To Brigadier General William Maxwell
Wilmington [Del.] Septemr 5th 1777
Let me know by the bearer whether you have received such information, as to enable you to make the intended attempt to night (or rather in the morning) if you have—the parson will be an excellent hand to accompany you.
I am persuaded, I need not impress upon you the necessity of secrecy: the success of the enterprise totally depends upon that, and the precautions you use, to prevent the disaffected from carrying intelligence of your march after it is began, and this to be done by waylaying all the roads leading to the enemy. I would not advise you to communicate your scheme to any of your officers, ’till just as you are ready to put it into execution. Things leak out surprisingly, and if any intimation should be given of the scheme the tables may be turned upon you. You may rely upon it, that if you have entrusted many officers with a knowledge of this matter, that it has, or will soon descend to the men.
In returning, you had better come in upon our right, lest any attempt should be made to intercept you on either of the other roads. Take care to provide good guides, and with proper precaution, or else the attempt to do this will betray your design. I am Dr Sir Yrs &c.

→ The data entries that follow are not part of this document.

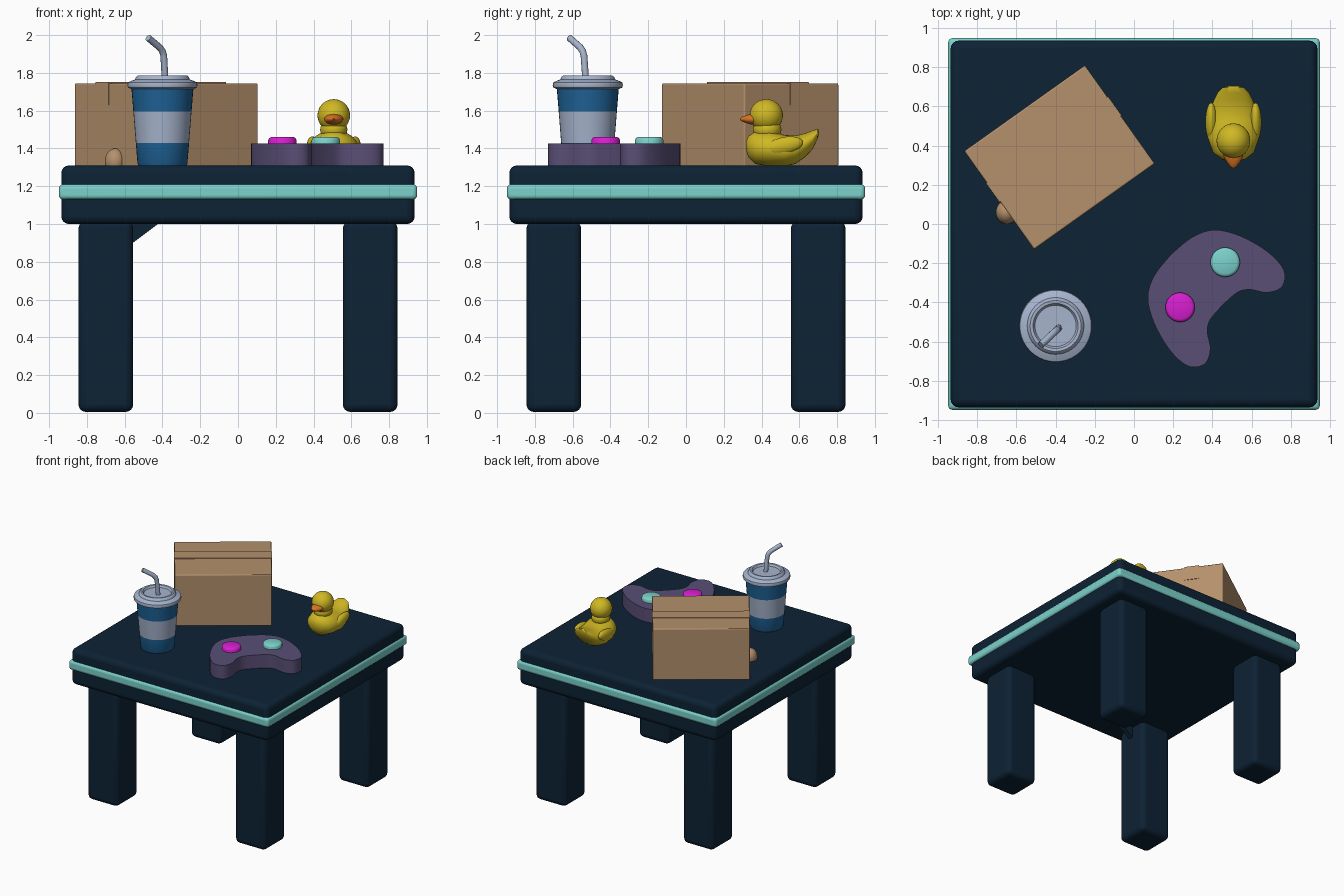
import bpy, bmesh, math
from mathutils import Matrix, Vector

if "Cube" in bpy.data.objects:
    bpy.data.objects.remove(bpy.data.objects["Cube"], do_unlink=True)


def material(name, rgb):
    m = bpy.data.materials.new(name)
    m.use_nodes = True
    m.diffuse_color = (*rgb, 1)
    m.node_tree.nodes["Principled BSDF"].inputs["Base Color"].default_value = (*rgb, 1)
    return m


NAVY = material("navy", (0.004, 0.016, 0.035))
AQUA = material("aqua", (0.20, 0.64, 0.60))
CARD = material("cardboard", (0.46, 0.28, 0.15))
PURPLE = material("purple", (0.10, 0.077, 0.18))
PINK = material("magenta", (0.69, 0.013, 0.64))
YELLOW = material("yellow", (0.63, 0.48, 0.017))
ORANGE = material("orange", (0.68, 0.17, 0.017))
BLUE = material("blue", (0.013, 0.122, 0.305))
PALE = material("pale grey", (0.38, 0.456, 0.61))
TOP = 1.31  # table surface height


def finish(name, bm, *mats, bevel=0, angle=40):
    """Turn a bmesh into a smooth-shaded object, with an optional bevel."""
    bmesh.ops.recalc_face_normals(bm, faces=bm.faces)
    me = bpy.data.meshes.new(name)
    bm.to_mesh(me)
    bm.free()
    ob = bpy.data.objects.new(name, me)
    bpy.context.collection.objects.link(ob)
    for m in mats:
        me.materials.append(m)
    if bevel:
        b = ob.modifiers.new("rounded edges", "BEVEL")
        b.width, b.segments, b.limit_method = bevel, 4, "ANGLE"
        b.angle_limit = math.radians(40)
    bpy.ops.object.select_all(action="DESELECT")
    ob.select_set(True)
    bpy.context.view_layer.objects.active = ob
    bpy.ops.object.shade_smooth_by_angle(angle=math.radians(angle))
    return ob


def box(name, center, size, mat, bevel=0.0, turn=0):
    bm = bmesh.new()
    bmesh.ops.create_cube(bm, size=1, matrix=Matrix.LocRotScale(
        Vector(center), Matrix.Rotation(turn, 3, "Z"), Vector(size)))
    return finish(name, bm, mat, bevel=bevel)


def ellipsoid(name, center, radii, mat, rot=None):
    bm = bmesh.new()
    bmesh.ops.create_uvsphere(bm, u_segments=32, v_segments=18, radius=1,
                              matrix=Matrix.LocRotScale(Vector(center), rot, Vector(radii)))
    return finish(name, bm, mat)


def loft(name, rings, *mats, rule=None):
    """Skin a list of rings with equal point counts and cap both ends."""
    bm = bmesh.new()
    loops = [[bm.verts.new(p) for p in ring] for ring in rings]
    n = len(loops[0])
    for a, b in zip(loops, loops[1:]):
        for i in range(n):
            bm.faces.new((a[i], a[(i + 1) % n], b[(i + 1) % n], b[i]))
    bm.faces.new(loops[0])
    bm.faces.new(loops[-1])
    if rule:
        for f in bm.faces:
            f.material_index = rule(f.calc_center_median())
    return finish(name, bm, *mats)


def circle(n=40):
    return [(math.cos(2 * math.pi * i / n), math.sin(2 * math.pi * i / n)) for i in range(n)]


def lathe(name, x, y, profile, *mats, rule=None):
    rings = [[(x + r * c, y + r * s, z) for c, s in circle()] for r, z in profile]
    return loft(name, rings, *mats, rule=rule)


# Table: slab, trim band and four legs
box("table_top", (0, 0, 1.155), (1.87, 1.87, 0.31), NAVY, 0.04)
box("table_trim", (0, 0, 1.17), (1.896, 1.896, 0.08), AQUA, 0.022)
for sx, side in ((-1, "right"), (1, "left")):
    for sy, end in ((-1, "front"), (1, "back")):
        box(f"{end}_{side}_leg", (0.7 * sx, 0.7 * sy, 0.51), (0.29, 0.29, 1.01), NAVY, 0.04)

# Small corner brace on one leg
brace = [(-0.57, 0.89), (-0.57, 1.01), (-0.41, 1.01)]
loft("leg_brace", [[(x, y, z) for x, z in brace] for y in (-0.72, -0.68)], NAVY)

# Cardboard box with tape running over the top and down the ends
TURN = math.radians(35.4)
MID = Vector((-0.38, 0.34, 0))


def on_box(u, v, z):
    return MID + Matrix.Rotation(TURN, 3, "Z") @ Vector((u, v, z))


box("cardboard_box", on_box(0, 0, 1.525), (0.755, 0.615, 0.44), CARD, 0.008, TURN)
box("box_tape", on_box(0, 0.05, 1.745), (0.76, 0.12, 0.012), CARD, 0, TURN)
for s, side in ((-1, "right"), (1, "left")):
    box(f"box_tape_end_{side}", on_box(0.378 * s, 0.05, 1.69), (0.008, 0.12, 0.12), CARD, 0, TURN)
ellipsoid("box_loose_flap", (-0.65, 0.06, 1.33), (0.055, 0.06, 0.07), CARD)

# Drink cup: banded body, lid and bent straw
CX, CY = -0.40, -0.52
lathe("cup", CX, CY, [(0.125, TOP - 0.005), (0.132, 1.32), (0.141, 1.43), (0.154, 1.595), (0.165, 1.73)],
      BLUE, PALE, rule=lambda c: int(1.43 < c.z < 1.595))
lathe("cup_lid", CX, CY, [(0.165, 1.715), (0.182, 1.722), (0.186, 1.735), (0.182, 1.75), (0.16, 1.76),
                          (0.145, 1.765), (0.14, 1.778), (0.13, 1.786), (0.115, 1.784), (0.105, 1.768),
                          (0.01, 1.766)], PALE)
straw = bpy.data.curves.new("straw", "CURVE")
straw.dimensions = "3D"
straw.bevel_depth, straw.bevel_resolution, straw.use_fill_caps = 0.018, 4, True
path = [(-0.385, -0.53, 1.75), (-0.393, -0.54, 1.89), (-0.40, -0.547, 1.915),
        (-0.415, -0.56, 1.935), (-0.475, -0.617, 1.985)]
line = straw.splines.new("POLY")
line.points.add(len(path) - 1)
for p, co in zip(line.points, path):
    p.co = (*co, 1)
straw.materials.append(PALE)
bpy.context.collection.objects.link(bpy.data.objects.new("straw", straw))

# Game controller: smooth outline mirrored across its diagonal axis
half = [(0.20, -0.145), (0.30, -0.065), (0.41, -0.03), (0.54, -0.06), (0.68, -0.14), (0.765, -0.235),
        (0.755, -0.32), (0.68, -0.35), (0.595, -0.335), (0.535, -0.345), (0.48, -0.388)]
AXIS = 0.04


def mirror(p):
    return (AXIS - p[1], AXIS - p[0])


ctrl = [Vector(p) for p in half + [mirror(p) for p in reversed(half)]]
outline = []
for i in range(len(ctrl)):
    a, b, c, d = (ctrl[(i + k) % len(ctrl)] for k in (-1, 0, 1, 2))
    for t in (0, 0.25, 0.5, 0.75):
        outline.append(0.5 * (2 * b + (c - a) * t + (2 * a - 5 * b + 4 * c - d) * t ** 2
                              + (3 * b - a - 3 * c + d) * t ** 3))
pad = loft("controller", [[(p.x, p.y, z) for p in outline] for z in (TOP - 0.005, 1.425)], PURPLE)
b = pad.modifiers.new("rounded edges", "BEVEL")
b.width, b.segments, b.limit_method, b.angle_limit = 0.025, 4, "ANGLE", math.radians(60)
pad.modifiers.move(len(pad.modifiers) - 1, 0)

# Two round thumb buttons
button = (0.465, -0.195)
for name, (x, y), mat in (("aqua_button", button, AQUA), ("magenta_button", mirror(button), PINK)):
    lathe(name, x, y, [(0.075, 1.41), (0.075, 1.445), (0.07, 1.455), (0.06, 1.46)], mat)

# Rubber duck: body stations are y, centre height, half width, half height
DX = 0.507
stations = [(0.318, 1.415, 0.02, 0.02), (0.33, 1.41, 0.06, 0.055), (0.365, 1.403, 0.105, 0.085),
            (0.44, 1.40, 0.132, 0.095), (0.52, 1.388, 0.135, 0.083), (0.58, 1.393, 0.122, 0.075),
            (0.63, 1.417, 0.10, 0.063), (0.67, 1.445, 0.08, 0.05), (0.695, 1.475, 0.055, 0.028),
            (0.705, 1.49, 0.02, 0.01)]
loft("duck_body", [[(DX + w * c, y, z + h * s) for c, s in circle(32)] for y, z, w, h in stations], YELLOW)
ellipsoid("duck_neck", (DX, 0.43, 1.50), (0.072, 0.075, 0.06), YELLOW)
ellipsoid("duck_head", (DX, 0.425, 1.575), (0.086, 0.088, 0.086), YELLOW)
for s, side in ((-1, "right"), (1, "left")):
    ellipsoid(f"duck_wing_{side}", (DX + 0.113 * s, 0.52, 1.415), (0.03, 0.10, 0.045), YELLOW,
              Matrix.Rotation(0.2, 3, "X"))
bill = [(0.375, 1.0), (0.345, 0.95), (0.315, 0.65), (0.295, 0.35), (0.285, 0.1)]
loft("duck_bill", [[(DX + 0.052 * k * c, y, 1.555 + 0.03 * k * s) for c, s in circle(20)] for y, k in bill],
     ORANGE)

Copy, in Alexander Hamilton’s writing, DLC:GW; Varick transcript, DLC:GW.